Exercise directions
Without any of their pictures, return all of the records exactly.
Provided records below:
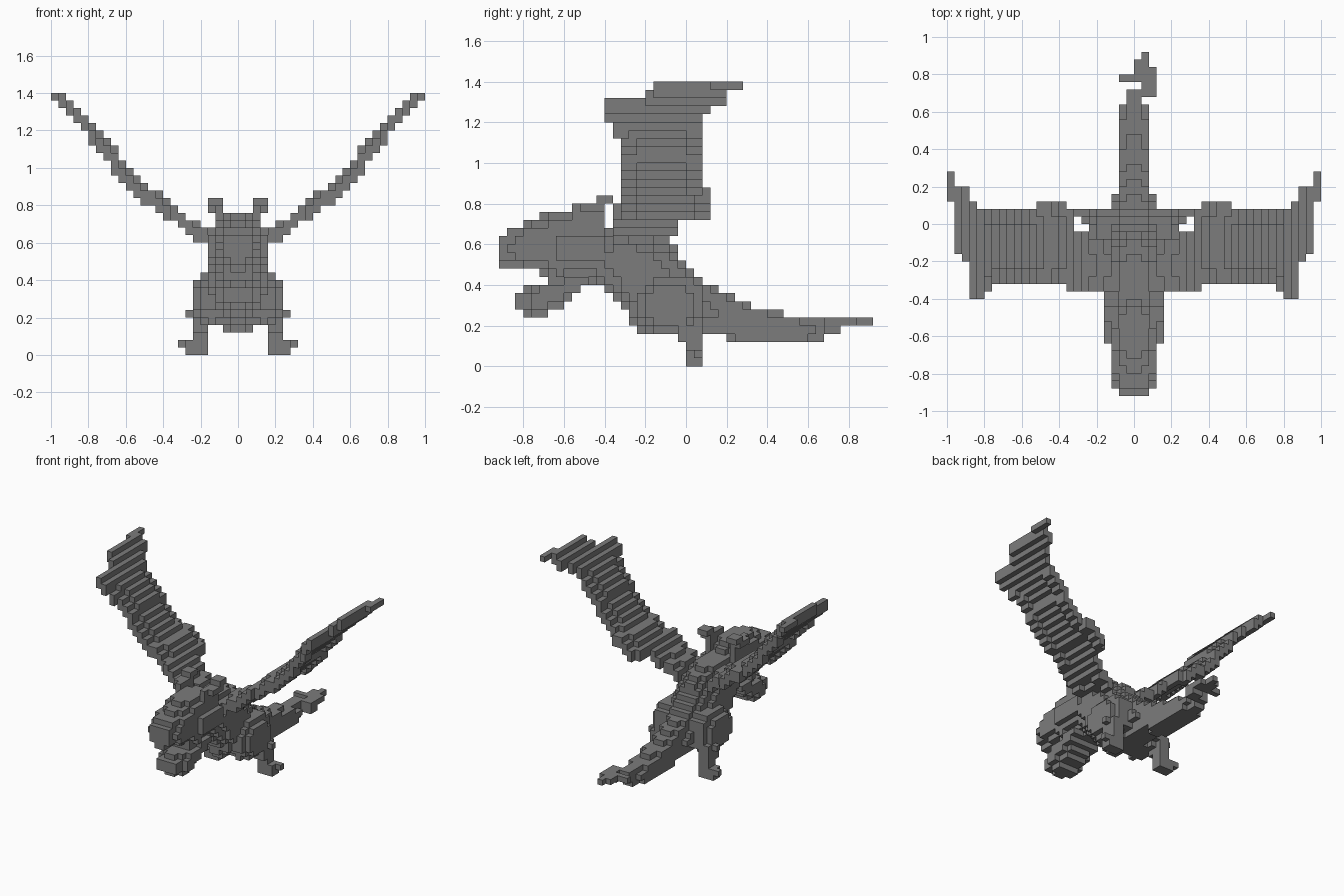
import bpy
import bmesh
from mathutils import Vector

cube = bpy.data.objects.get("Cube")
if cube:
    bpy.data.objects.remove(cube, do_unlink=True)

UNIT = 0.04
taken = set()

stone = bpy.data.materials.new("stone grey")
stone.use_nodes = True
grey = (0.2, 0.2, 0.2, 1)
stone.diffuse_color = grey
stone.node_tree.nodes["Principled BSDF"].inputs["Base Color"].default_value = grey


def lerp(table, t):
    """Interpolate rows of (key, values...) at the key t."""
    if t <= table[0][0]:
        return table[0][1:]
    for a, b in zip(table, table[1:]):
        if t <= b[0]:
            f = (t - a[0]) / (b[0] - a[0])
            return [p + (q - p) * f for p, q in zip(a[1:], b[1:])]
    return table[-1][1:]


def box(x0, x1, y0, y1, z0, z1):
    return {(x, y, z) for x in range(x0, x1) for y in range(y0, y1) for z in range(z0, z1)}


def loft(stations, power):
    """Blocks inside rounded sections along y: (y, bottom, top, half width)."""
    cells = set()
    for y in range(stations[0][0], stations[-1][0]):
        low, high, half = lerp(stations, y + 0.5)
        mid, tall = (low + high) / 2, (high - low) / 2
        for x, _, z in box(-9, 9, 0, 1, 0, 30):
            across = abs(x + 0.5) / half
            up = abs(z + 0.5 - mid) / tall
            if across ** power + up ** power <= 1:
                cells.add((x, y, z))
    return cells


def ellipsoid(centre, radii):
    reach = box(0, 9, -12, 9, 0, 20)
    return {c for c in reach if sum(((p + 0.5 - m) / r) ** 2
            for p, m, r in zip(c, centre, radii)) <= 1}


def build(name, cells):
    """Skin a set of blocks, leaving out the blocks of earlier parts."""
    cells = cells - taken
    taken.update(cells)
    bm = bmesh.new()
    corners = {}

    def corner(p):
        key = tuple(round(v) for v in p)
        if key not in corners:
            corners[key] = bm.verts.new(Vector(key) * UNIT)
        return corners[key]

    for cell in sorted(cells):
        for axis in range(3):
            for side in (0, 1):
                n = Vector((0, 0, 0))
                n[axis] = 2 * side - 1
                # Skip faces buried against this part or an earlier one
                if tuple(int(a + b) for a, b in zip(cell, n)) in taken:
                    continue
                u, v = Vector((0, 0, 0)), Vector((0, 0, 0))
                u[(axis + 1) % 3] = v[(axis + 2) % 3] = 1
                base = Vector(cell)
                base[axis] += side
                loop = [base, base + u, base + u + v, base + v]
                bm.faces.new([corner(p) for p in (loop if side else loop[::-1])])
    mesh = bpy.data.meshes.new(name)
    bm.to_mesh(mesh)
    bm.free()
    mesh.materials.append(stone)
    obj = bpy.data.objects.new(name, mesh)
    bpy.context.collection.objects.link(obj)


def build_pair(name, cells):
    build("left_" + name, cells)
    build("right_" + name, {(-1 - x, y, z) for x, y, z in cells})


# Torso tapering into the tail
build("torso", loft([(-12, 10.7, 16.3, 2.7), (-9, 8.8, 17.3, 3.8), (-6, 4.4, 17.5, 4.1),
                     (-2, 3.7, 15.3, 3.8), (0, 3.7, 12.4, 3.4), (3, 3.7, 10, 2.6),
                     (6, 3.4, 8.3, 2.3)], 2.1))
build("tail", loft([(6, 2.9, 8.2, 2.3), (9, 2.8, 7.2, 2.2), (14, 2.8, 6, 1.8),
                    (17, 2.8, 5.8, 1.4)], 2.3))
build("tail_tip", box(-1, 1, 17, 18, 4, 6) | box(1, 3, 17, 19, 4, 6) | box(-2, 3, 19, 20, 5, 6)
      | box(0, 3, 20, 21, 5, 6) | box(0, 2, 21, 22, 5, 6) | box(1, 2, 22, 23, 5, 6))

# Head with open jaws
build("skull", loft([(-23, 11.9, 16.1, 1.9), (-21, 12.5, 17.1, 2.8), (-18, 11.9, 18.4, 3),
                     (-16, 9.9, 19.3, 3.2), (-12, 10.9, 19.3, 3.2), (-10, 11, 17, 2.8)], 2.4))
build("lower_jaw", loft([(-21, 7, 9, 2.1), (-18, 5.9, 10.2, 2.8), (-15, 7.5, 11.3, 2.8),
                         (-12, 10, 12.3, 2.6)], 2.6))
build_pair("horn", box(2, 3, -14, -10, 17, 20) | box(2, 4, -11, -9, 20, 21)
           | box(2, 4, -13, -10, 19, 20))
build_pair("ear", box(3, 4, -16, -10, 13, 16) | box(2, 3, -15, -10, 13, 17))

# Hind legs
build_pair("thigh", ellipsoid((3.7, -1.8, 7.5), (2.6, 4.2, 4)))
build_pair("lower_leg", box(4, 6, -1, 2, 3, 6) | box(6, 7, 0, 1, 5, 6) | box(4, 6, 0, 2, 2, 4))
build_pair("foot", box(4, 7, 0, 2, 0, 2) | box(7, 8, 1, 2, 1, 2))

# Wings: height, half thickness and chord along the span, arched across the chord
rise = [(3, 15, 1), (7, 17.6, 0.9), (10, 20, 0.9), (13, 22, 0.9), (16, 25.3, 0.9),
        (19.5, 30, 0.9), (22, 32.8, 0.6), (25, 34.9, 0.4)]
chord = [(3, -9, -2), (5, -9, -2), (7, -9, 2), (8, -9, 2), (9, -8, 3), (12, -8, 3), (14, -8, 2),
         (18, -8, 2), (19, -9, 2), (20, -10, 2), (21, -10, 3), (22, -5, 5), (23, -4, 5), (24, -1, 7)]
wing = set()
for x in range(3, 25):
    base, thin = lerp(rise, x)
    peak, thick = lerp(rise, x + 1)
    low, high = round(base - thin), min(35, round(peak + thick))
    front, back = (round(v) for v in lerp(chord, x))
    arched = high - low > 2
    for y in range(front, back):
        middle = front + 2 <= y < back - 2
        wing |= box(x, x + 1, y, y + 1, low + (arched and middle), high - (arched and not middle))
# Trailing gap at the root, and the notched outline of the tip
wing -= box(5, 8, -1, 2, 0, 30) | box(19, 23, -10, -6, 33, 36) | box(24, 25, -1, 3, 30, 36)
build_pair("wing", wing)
End of Provided records.
Problem solution
import bpy
import bmesh
from mathutils import Vector

cube = bpy.data.objects.get("Cube")
if cube:
    bpy.data.objects.remove(cube, do_unlink=True)

UNIT = 0.04
taken = set()

stone = bpy.data.materials.new("stone grey")
stone.use_nodes = True
grey = (0.2, 0.2, 0.2, 1)
stone.diffuse_color = grey
stone.node_tree.nodes["Principled BSDF"].inputs["Base Color"].default_value = grey


def lerp(table, t):
    """Interpolate rows of (key, values...) at the key t."""
    if t <= table[0][0]:
        return table[0][1:]
    for a, b in zip(table, table[1:]):
        if t <= b[0]:
            f = (t - a[0]) / (b[0] - a[0])
            return [p + (q - p) * f for p, q in zip(a[1:], b[1:])]
    return table[-1][1:]


def box(x0, x1, y0, y1, z0, z1):
    return {(x, y, z) for x in range(x0, x1) for y in range(y0, y1) for z in range(z0, z1)}


def loft(stations, power):
    """Blocks inside rounded sections along y: (y, bottom, top, half width)."""
    cells = set()
    for y in range(stations[0][0], stations[-1][0]):
        low, high, half = lerp(stations, y + 0.5)
        mid, tall = (low + high) / 2, (high - low) / 2
        for x, _, z in box(-9, 9, 0, 1, 0, 30):
            across = abs(x + 0.5) / half
            up = abs(z + 0.5 - mid) / tall
            if across ** power + up ** power <= 1:
                cells.add((x, y, z))
    return cells


def ellipsoid(centre, radii):
    reach = box(0, 9, -12, 9, 0, 20)
    return {c for c in reach if sum(((p + 0.5 - m) / r) ** 2
            for p, m, r in zip(c, centre, radii)) <= 1}


def build(name, cells):
    """Skin a set of blocks, leaving out the blocks of earlier parts."""
    cells = cells - taken
    taken.update(cells)
    bm = bmesh.new()
    corners = {}

    def corner(p):
        key = tuple(round(v) for v in p)
        if key not in corners:
            corners[key] = bm.verts.new(Vector(key) * UNIT)
        return corners[key]

    for cell in sorted(cells):
        for axis in range(3):
            for side in (0, 1):
                n = Vector((0, 0, 0))
                n[axis] = 2 * side - 1
                # Skip faces buried against this part or an earlier one
                if tuple(int(a + b) for a, b in zip(cell, n)) in taken:
                    continue
                u, v = Vector((0, 0, 0)), Vector((0, 0, 0))
                u[(axis + 1) % 3] = v[(axis + 2) % 3] = 1
                base = Vector(cell)
                base[axis] += side
                loop = [base, base + u, base + u + v, base + v]
                bm.faces.new([corner(p) for p in (loop if side else loop[::-1])])
    mesh = bpy.data.meshes.new(name)
    bm.to_mesh(mesh)
    bm.free()
    mesh.materials.append(stone)
    obj = bpy.data.objects.new(name, mesh)
    bpy.context.collection.objects.link(obj)


def build_pair(name, cells):
    build("left_" + name, cells)
    build("right_" + name, {(-1 - x, y, z) for x, y, z in cells})


# Torso tapering into the tail
build("torso", loft([(-12, 10.7, 16.3, 2.7), (-9, 8.8, 17.3, 3.8), (-6, 4.4, 17.5, 4.1),
                     (-2, 3.7, 15.3, 3.8), (0, 3.7, 12.4, 3.4), (3, 3.7, 10, 2.6),
                     (6, 3.4, 8.3, 2.3)], 2.1))
build("tail", loft([(6, 2.9, 8.2, 2.3), (9, 2.8, 7.2, 2.2), (14, 2.8, 6, 1.8),
                    (17, 2.8, 5.8, 1.4)], 2.3))
build("tail_tip", box(-1, 1, 17, 18, 4, 6) | box(1, 3, 17, 19, 4, 6) | box(-2, 3, 19, 20, 5, 6)
      | box(0, 3, 20, 21, 5, 6) | box(0, 2, 21, 22, 5, 6) | box(1, 2, 22, 23, 5, 6))

# Head with open jaws
build("skull", loft([(-23, 11.9, 16.1, 1.9), (-21, 12.5, 17.1, 2.8), (-18, 11.9, 18.4, 3),
                     (-16, 9.9, 19.3, 3.2), (-12, 10.9, 19.3, 3.2), (-10, 11, 17, 2.8)], 2.4))
build("lower_jaw", loft([(-21, 7, 9, 2.1), (-18, 5.9, 10.2, 2.8), (-15, 7.5, 11.3, 2.8),
                         (-12, 10, 12.3, 2.6)], 2.6))
build_pair("horn", box(2, 3, -14, -10, 17, 20) | box(2, 4, -11, -9, 20, 21)
           | box(2, 4, -13, -10, 19, 20))
build_pair("ear", box(3, 4, -16, -10, 13, 16) | box(2, 3, -15, -10, 13, 17))

# Hind legs
build_pair("thigh", ellipsoid((3.7, -1.8, 7.5), (2.6, 4.2, 4)))
build_pair("lower_leg", box(4, 6, -1, 2, 3, 6) | box(6, 7, 0, 1, 5, 6) | box(4, 6, 0, 2, 2, 4))
build_pair("foot", box(4, 7, 0, 2, 0, 2) | box(7, 8, 1, 2, 1, 2))

# Wings: height, half thickness and chord along the span, arched across the chord
rise = [(3, 15, 1), (7, 17.6, 0.9), (10, 20, 0.9), (13, 22, 0.9), (16, 25.3, 0.9),
        (19.5, 30, 0.9), (22, 32.8, 0.6), (25, 34.9, 0.4)]
chord = [(3, -9, -2), (5, -9, -2), (7, -9, 2), (8, -9, 2), (9, -8, 3), (12, -8, 3), (14, -8, 2),
         (18, -8, 2), (19, -9, 2), (20, -10, 2), (21, -10, 3), (22, -5, 5), (23, -4, 5), (24, -1, 7)]
wing = set()
for x in range(3, 25):
    base, thin = lerp(rise, x)
    peak, thick = lerp(rise, x + 1)
    low, high = round(base - thin), min(35, round(peak + thick))
    front, back = (round(v) for v in lerp(chord, x))
    arched = high - low > 2
    for y in range(front, back):
        middle = front + 2 <= y < back - 2
        wing |= box(x, x + 1, y, y + 1, low + (arched and middle), high - (arched and not middle))
# Trailing gap at the root, and the notched outline of the tip
wing -= box(5, 8, -1, 2, 0, 30) | box(19, 23, -10, -6, 33, 36) | box(24, 25, -1, 3, 30, 36)
build_pair("wing", wing)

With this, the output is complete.